The complexity of identity is key to understanding Campos Pons’ oeuvre. The large-scale Polaroid series, When I Am Not Here/Estoy Allá (1994–1997), for example, exposes the falsehood and divisiveness of nationalist identity. Meanwhile, in the multipart collage, De Las Dos Aguas (Of the Two Waters) (2007), Campos Pons uses self-portraiture to evoke powerful Yoruba deities, Yemayá and Oshun, as divine protectors of migrants. Series on view for the first time in the USA include Sono Qui (2006), which links the Nigerian immigrant community in Italy today to the long presence of Black people in the country since the 1400s. Carmen Hermo, associate Curator for the Elizabeth A. Sackler Center for Feminist Art at Brooklyn Museum, states: “It’s a delight to showcase this survey of Campos-Pons’s art. Her work is conceptually rigorous, avant-garde, wondrous and beautiful. It embraces traditions and ways of being that preceded and survived the violences of colonialism, and it will appeal to viewers seeking decolonial narratives and inspiration from an artist who affirms that empathy and emotion are critical tools.”

Cross-cultural connection emerges as a common thread in Campos-Pons’ oeuvre.
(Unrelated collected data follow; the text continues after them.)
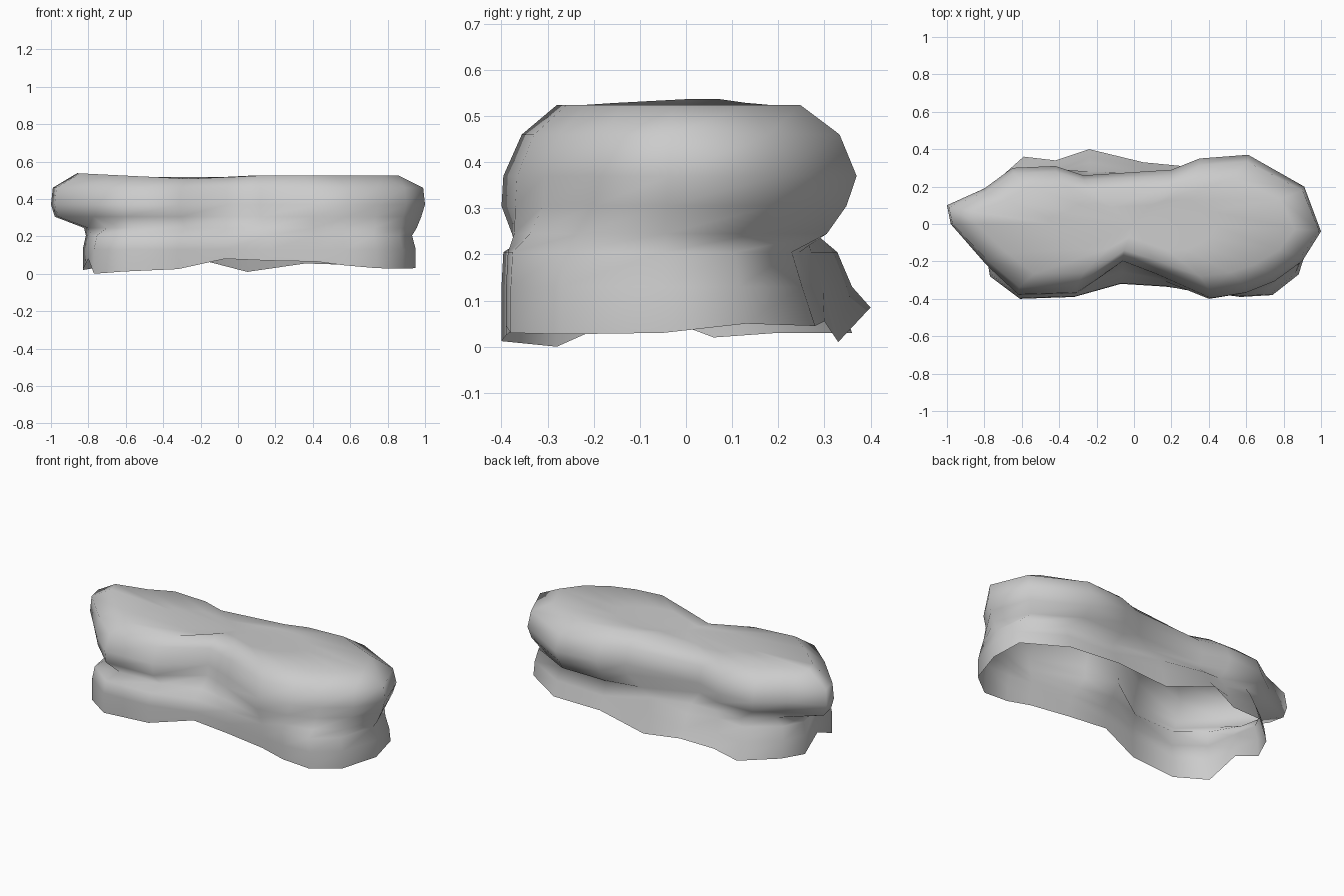
import bpy
import bmesh

# Remove the default cube only
default_cube = bpy.data.objects.get("Cube")
if default_cube:
    bpy.data.objects.remove(default_cube, do_unlink=True)

# Stone colour
stone = bpy.data.materials.new("grey stone")
stone.use_nodes = True
stone_grey = (0.6, 0.6, 0.6, 1)
stone.diffuse_color = stone_grey
stone.node_tree.nodes["Principled BSDF"].inputs["Base Color"].default_value = stone_grey

# Plan outline of the upper slab, from the left tip around the front
upper_outline = [
    (-1, .1), (-.98, 0), (-.79, -.22), (-.62, -.38), (-.31, -.37),
    (-.06, -.2), (.12, -.27), (.41, -.4), (.6, -.37), (.75, -.31),
    (.9, -.2), (1, -.04), (.91, .2), (.61, .37), (.35, .35),
    (.2, .29), (-.27, .26), (-.42, .31), (-.65, .3), (-.8, .19),
]

# Plan outline of the lower slab, with the height of its bottom rim
lower_outline = [
    (-.83, .06, .02), (-.8, -.1, .08), (-.77, -.28, 0), (-.61, -.4, .012),
    (-.32, -.39, .025), (-.07, -.32, .08), (.17, -.335, .07), (.42, -.37, .065),
    (.57, -.39, .045), (.74, -.38, .03), (.88, -.27, .027), (.95, -.05, .03),
    (.92, .13, .05), (.68, .28, .045), (.36, .3, .055), (.05, .33, .01),
    (-.24, .4, .085), (-.42, .34, .05), (-.59, .36, .03), (-.77, .2, .03),
]


def scaled_ring(outline, scale_x, front, back, height):
    """Shrink an outline about the middle, with separate front and back depth."""
    return [(point[0] * scale_x, point[1] * (front if point[1] < 0 else back), height)
            for point in outline]


def waist_ring(height):
    """Seam between slabs: a deep groove on the left, shallow on the right."""
    ring = []
    for upper, lower in zip(upper_outline, lower_outline):
        x = (upper[0] + lower[0]) / 2
        y = (upper[1] + lower[1]) / 2
        if x > -.15 and y < 0:
            pinch = .98
        elif x > .3:
            pinch = .94
        else:
            pinch = .85
        ring.append((x * max(pinch, .9), y * pinch, height))
    return ring


def top_ring(scale_x, front, back):
    """Top edge, sagging left of the middle and rising to the left end."""
    ring = []
    for x, y, height in scaled_ring(upper_outline, scale_x, front, back, .524):
        if x < 0:
            sag = min(-x / .15, 1)
            height += -.022 * sag + max(-x - .15, 0) * .05
        ring.append((x, y, height))
    return ring


def loft(rings, top_centre, name):
    """Bridge matching rings into a shell, open below and closed on top."""
    mesh = bmesh.new()
    levels = [[mesh.verts.new(point) for point in ring] for ring in rings]
    count = len(levels[0])
    for below, above in zip(levels, levels[1:]):
        for i in range(count):
            j = (i + 1) % count
            mesh.faces.new((below[i], below[j], above[j], above[i]))
    top = levels[-1]
    middle = mesh.verts.new(top_centre)
    for i in range(count):
        mesh.faces.new((top[i], top[(i + 1) % count], middle))
    for face in mesh.faces:
        face.smooth = True
    data = bpy.data.meshes.new(name)
    mesh.to_mesh(data)
    mesh.free()
    data.materials.append(stone)
    rock = bpy.data.objects.new(name, data)
    bpy.context.collection.objects.link(rock)
    return rock


# Lower slab rising from its uneven rim, seam, then the rounded upper slab
rings = [
    lower_outline,
    scaled_ring(lower_outline, 1, 1, .9, .13),
    scaled_ring(lower_outline, .98, .99, .82, .205),
    waist_ring(.245),
    scaled_ring(upper_outline, .98, 1, .94, .305),
    scaled_ring(upper_outline, 1, .99, 1, .37),
    scaled_ring(upper_outline, .99, .89, .9, .46),
    top_ring(.86, .7, .67),
    top_ring(.45, .36, .35),
]
layered_rock = loft(rings, (0, 0, .518), "layered_rock")
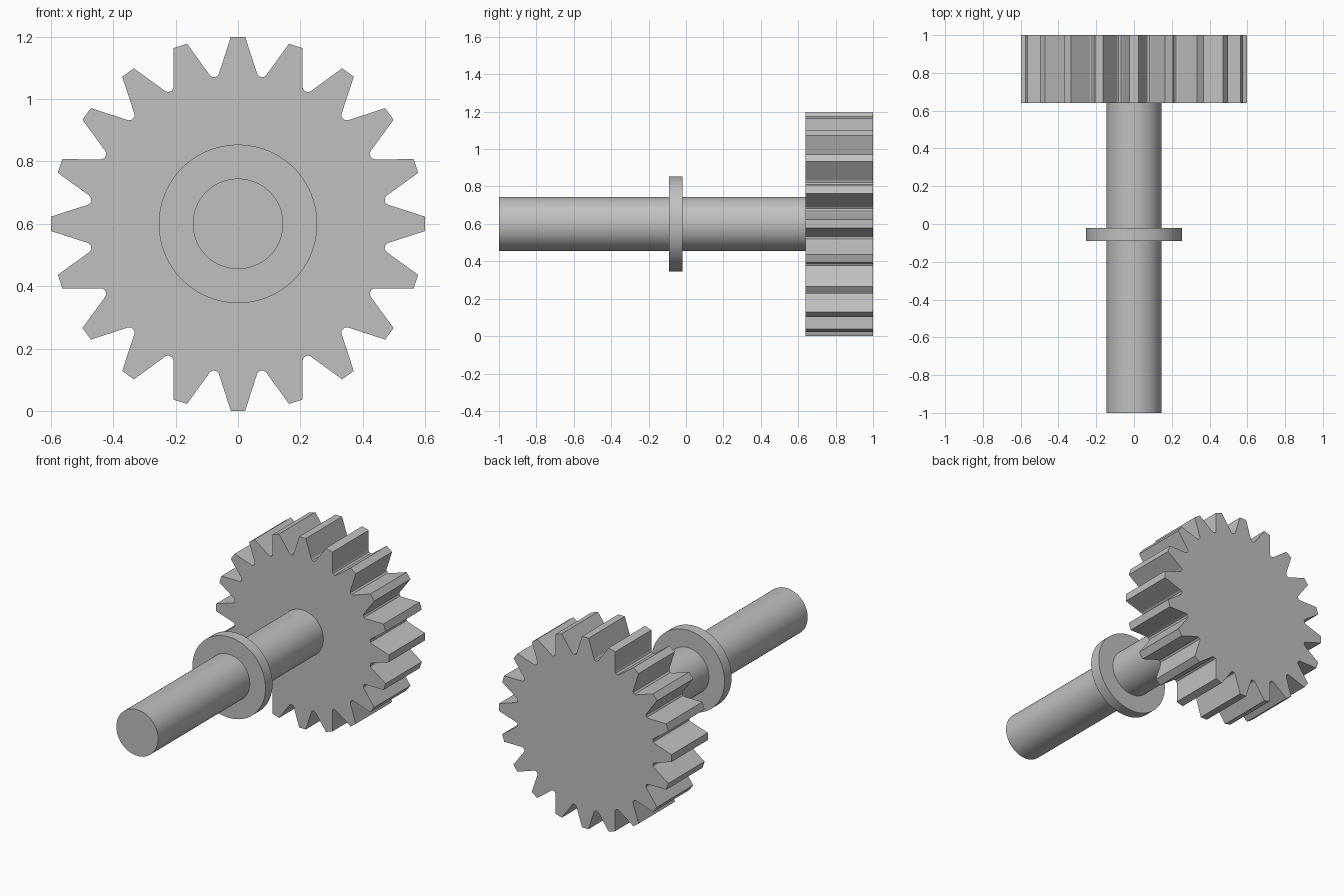
import bpy
import bmesh
from math import sin, cos, pi, radians

cube = bpy.data.objects.get("Cube")
if cube:
    bpy.data.objects.remove(cube, do_unlink=True)

AXIS_Z = 0.6
TEETH = 20

steel = bpy.data.materials.new("grey_steel")
steel.use_nodes = True
colour = (0.53, 0.53, 0.53, 1)
steel.diffuse_color = colour
steel.node_tree.nodes["Principled BSDF"].inputs["Base Color"].default_value = colour


def cylinder(name, radius, y0, y1, sides=96):
    """Smooth round part lying along the y axis."""
    bpy.ops.mesh.primitive_cylinder_add(
        vertices=sides, radius=radius, depth=y1 - y0,
        location=(0, (y0 + y1) / 2, AXIS_Z), rotation=(pi / 2, 0, 0))
    obj = bpy.context.object
    obj.name = name
    obj.data.materials.append(steel)
    bpy.ops.object.shade_smooth_by_angle(angle=radians(30))
    return obj


def gear(name, y0, y1):
    """Spur gear: one tooth outline repeated around, then extruded."""
    # (degrees from tooth centre, radius): tip, flank foot, valley floor
    half = [(2.2, 0.6), (7.3, 0.484), (8.2, 0.477)]
    tooth = [(-a, r) for a, r in reversed(half)] + half
    bm = bmesh.new()
    outline = []
    for i in range(TEETH):
        for a, r in tooth:
            t = 2 * pi * i / TEETH + radians(a)
            outline.append(bm.verts.new((r * sin(t), y0, AXIS_Z + r * cos(t))))
    face = bm.faces.new(outline)
    back = bmesh.ops.extrude_face_region(bm, geom=[face])["geom"]
    moved = [v for v in back if isinstance(v, bmesh.types.BMVert)]
    bmesh.ops.translate(bm, verts=moved, vec=(0, y1 - y0, 0))
    bmesh.ops.recalc_face_normals(bm, faces=bm.faces)
    mesh = bpy.data.meshes.new(name)
    bm.to_mesh(mesh)
    bm.free()
    mesh.materials.append(steel)
    obj = bpy.data.objects.new(name, mesh)
    bpy.context.collection.objects.link(obj)
    return obj


cylinder("shaft", 0.145, -1.0, 0.65)
cylinder("collar", 0.254, -0.09, -0.02)
gear("gear_wheel", 0.64, 1.0)
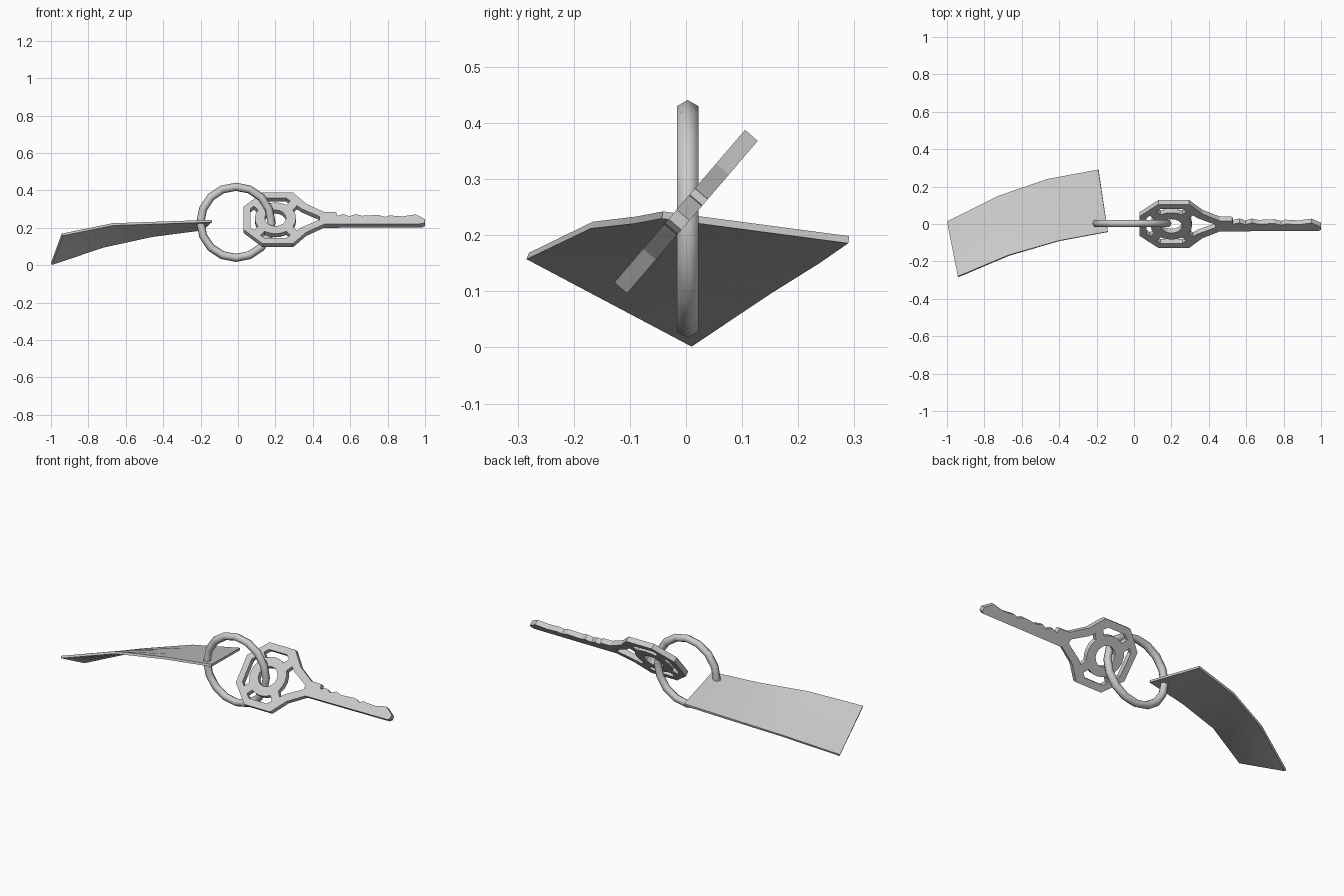
import bpy, bmesh
from math import sin, cos, radians
from mathutils import Vector

if "Cube" in bpy.data.objects:
    bpy.data.objects.remove(bpy.data.objects["Cube"])


def arc(r, a0, a1, n, cx=0.2):
    """Points on an arc in the key plane, angles in degrees."""
    return [(cx + r * cos(radians(a0 + (a1 - a0) * i / n)),
             r * sin(radians(a0 + (a1 - a0) * i / n))) for i in range(n + 1)]


def plate(name, loops, thickness):
    """Flat plate from an outline and its holes."""
    cu = bpy.data.curves.new(name + "_profile", 'CURVE')
    cu.dimensions, cu.fill_mode = '2D', 'BOTH'
    cu.extrude = thickness / 2
    for pts in loops:
        sp = cu.splines.new('POLY')
        sp.points.add(len(pts) - 1)
        for p, (x, y) in zip(sp.points, pts):
            p.co = (x, y, 0, 1)
        sp.use_cyclic_u = True
    tmp = bpy.data.objects.new(name + "_tmp", cu)
    bpy.context.collection.objects.link(tmp)
    dg = bpy.context.evaluated_depsgraph_get()
    me = bpy.data.meshes.new_from_object(tmp.evaluated_get(dg))
    bpy.data.objects.remove(tmp)
    bm = bmesh.new()
    bm.from_mesh(me)
    bmesh.ops.remove_doubles(bm, verts=bm.verts, dist=1e-5)
    bmesh.ops.recalc_face_normals(bm, faces=bm.faces)
    for f in bm.faces:
        f.smooth = False
    bm.to_mesh(me)
    bm.free()
    ob = bpy.data.objects.new(name, me)
    bpy.context.collection.objects.link(ob)
    return ob


# Key: octagonal head, neck and toothed blade in one outline
upper = [(0.03, 0.08), (0.13, 0.179), (0.295, 0.179), (0.365, 0.1), (0.46, 0.043)]
teeth = [(0.525, 0.042), (0.53, 0.016), (0.565, 0.028), (0.595, 0.012), (0.63, 0.027),
         (0.665, 0.016), (0.75, 0.022), (0.785, 0.008), (0.81, 0.018), (0.88, 0.012),
         (0.95, 0.026), (1.0, -0.008), (1.0, -0.03), (0.985, -0.04)]
outline = upper + teeth + [(x, -y) for x, y in reversed(upper)]

# Head cut-outs: frame side followed by the hub's arc, leaving four diagonal spokes
hub, d = 0.11, 13
cut_top = [(0.12, 0.12), (0.142, 0.141), (0.258, 0.141), (0.28, 0.12)] + arc(hub, 45 + d, 135 - d, 4)
cut_left = [(0.085, -0.085), (0.066, -0.065), (0.066, 0.065), (0.085, 0.085)] + arc(hub, 135 + d, 225 - d, 4)
cut_right = [(0.315, 0.088), (0.34, 0.065), (0.435, 0.012), (0.435, -0.012),
             (0.34, -0.065), (0.315, -0.088)] + arc(hub, -45 + d, 45 - d, 4)
cut_bottom = [(x, -y) for x, y in cut_top]
centre_hole = arc(0.057, 0, 337.5, 15)

key = plate("key", [outline, cut_top, cut_bottom, cut_left, cut_right, centre_hole], 0.03)
key.location = (0, 0, 0.242)
key.rotation_euler = (radians(49.4), 0, 0)

# Split ring, upright in the xz plane
bpy.ops.mesh.primitive_torus_add(major_segments=16, minor_segments=6, major_radius=0.19,
                                 minor_radius=0.022, location=(-0.011, 0.003, 0.229),
                                 rotation=(radians(90), 0, 0))
ring = bpy.context.object
ring.name = "key_ring"
bpy.ops.object.shade_smooth()

# Tag: bent, twisted sheet lofted between its two long edges
front_edge = [(-0.94, -0.282, 0.163), (-0.67, -0.168, 0.218), (-0.4, -0.09, 0.227), (-0.14, -0.042, 0.236)]
back_edge = [(-0.997, 0.012, 0.007), (-0.72, 0.15, 0.1), (-0.46, 0.24, 0.157), (-0.19, 0.29, 0.192)]
bm = bmesh.new()
cols = 4
grid = [[bm.verts.new(Vector(a).lerp(Vector(b), i / cols)) for i in range(cols + 1)]
        for a, b in zip(front_edge, back_edge)]
for r0, r1 in zip(grid, grid[1:]):
    for i in range(cols):
        bm.faces.new((r0[i], r1[i], r1[i + 1], r0[i + 1]))
bmesh.ops.recalc_face_normals(bm, faces=bm.faces)
me = bpy.data.meshes.new("tag")
bm.to_mesh(me)
bm.free()
tag = bpy.data.objects.new("tag", me)
bpy.context.collection.objects.link(tag)
sol = tag.modifiers.new("thickness", 'SOLIDIFY')
sol.thickness, sol.offset = 0.013, 0
bpy.ops.object.select_all(action='DESELECT')
tag.select_set(True)
bpy.context.view_layer.objects.active = tag
bpy.ops.object.modifier_apply(modifier="thickness")
bpy.ops.object.shade_smooth_by_angle(angle=radians(40))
It’s a timely theme in our hyperconnected world, where social media echo chambers and populism seem to be driving us further apart. Behold counters the camera’s capacity to focus on certain facets of a subject’s identity. Instead, Campos-Pons presents people in all their depth and complexity. The exhibition’s title evokes associations of touch, support, and dignity, as the artist beholds, and upholds, communities around the world.

Brooklyn Museum, Behold | 15 September – 14 January

Words: Diana Bestwish Tetteh

Image Credits:

  1.  María Magdalena Campos-Pons (born Matanzas, Cuba, 1959).The Calling, 2003. Diptych of Polaroid Polacolor Pro photographs, framed: approx. 24 ×44 in. (61 × 111.8 cm) overall.Collection ofJonathan and Barbara Lee. © María MagdalenaCampos-Pons. (Photo: courtesy of the artist).
  2. María Magdalena Campos-Pons (born Matanzas,Cuba, 1959). Red Composition(detail), from the series Los Caminos (The Path), 1997. Triptych ofPolaroid Polacolor Pro photographs, framed:approx. 37 × 29 in. (94 × 73.7 cm) each; approx. 37× 87 in. (94 × 221cm) overall.Collection of WendiNorris. © María Magdalena Campos-Pons. (Photo:courtesy of the artist).
  3. María Magdalena Campos-Pons (born Matanzas, Cuba, 1959).When I Am Not Here/Estoy Allá, Triptico I, 1996. Triptych of Polaroid Polacolor Pro photographs, 24 × 20 in. (61 × 50.8 cm) each.Norton Museum of Art, West Palm Beach, Florida;purchased through the R. H. Norton Trust, 99.92.1–3.© María Magdalena Campos-Pons. (Photo:courtesy of the artist).
  4. María Magdalena Campos-Pons (born Matanzas, Cuba, 1959).Freedom Trap, 2013. Polaroid Polacolor Pro photograph, 24 × 20 in. (61 × 50.8cm). Courtesy of the artist and Gallery WendiNorris, San Francisco. © María MagdalenaCampos-Pons. (Photo: courtesy of Gallery WendiNorris)
  5.  María Magdalena Campos-Pons (born Matanzas, Cuba, 1959).The Calling, 2003. Diptych of Polaroid Polacolor Pro photographs, framed: approx. 24 ×44 in. (61 × 111.8 cm) overall.Collection ofJonathan and Barbara Lee. © María MagdalenaCampos-Pons. (Photo: courtesy of the artist).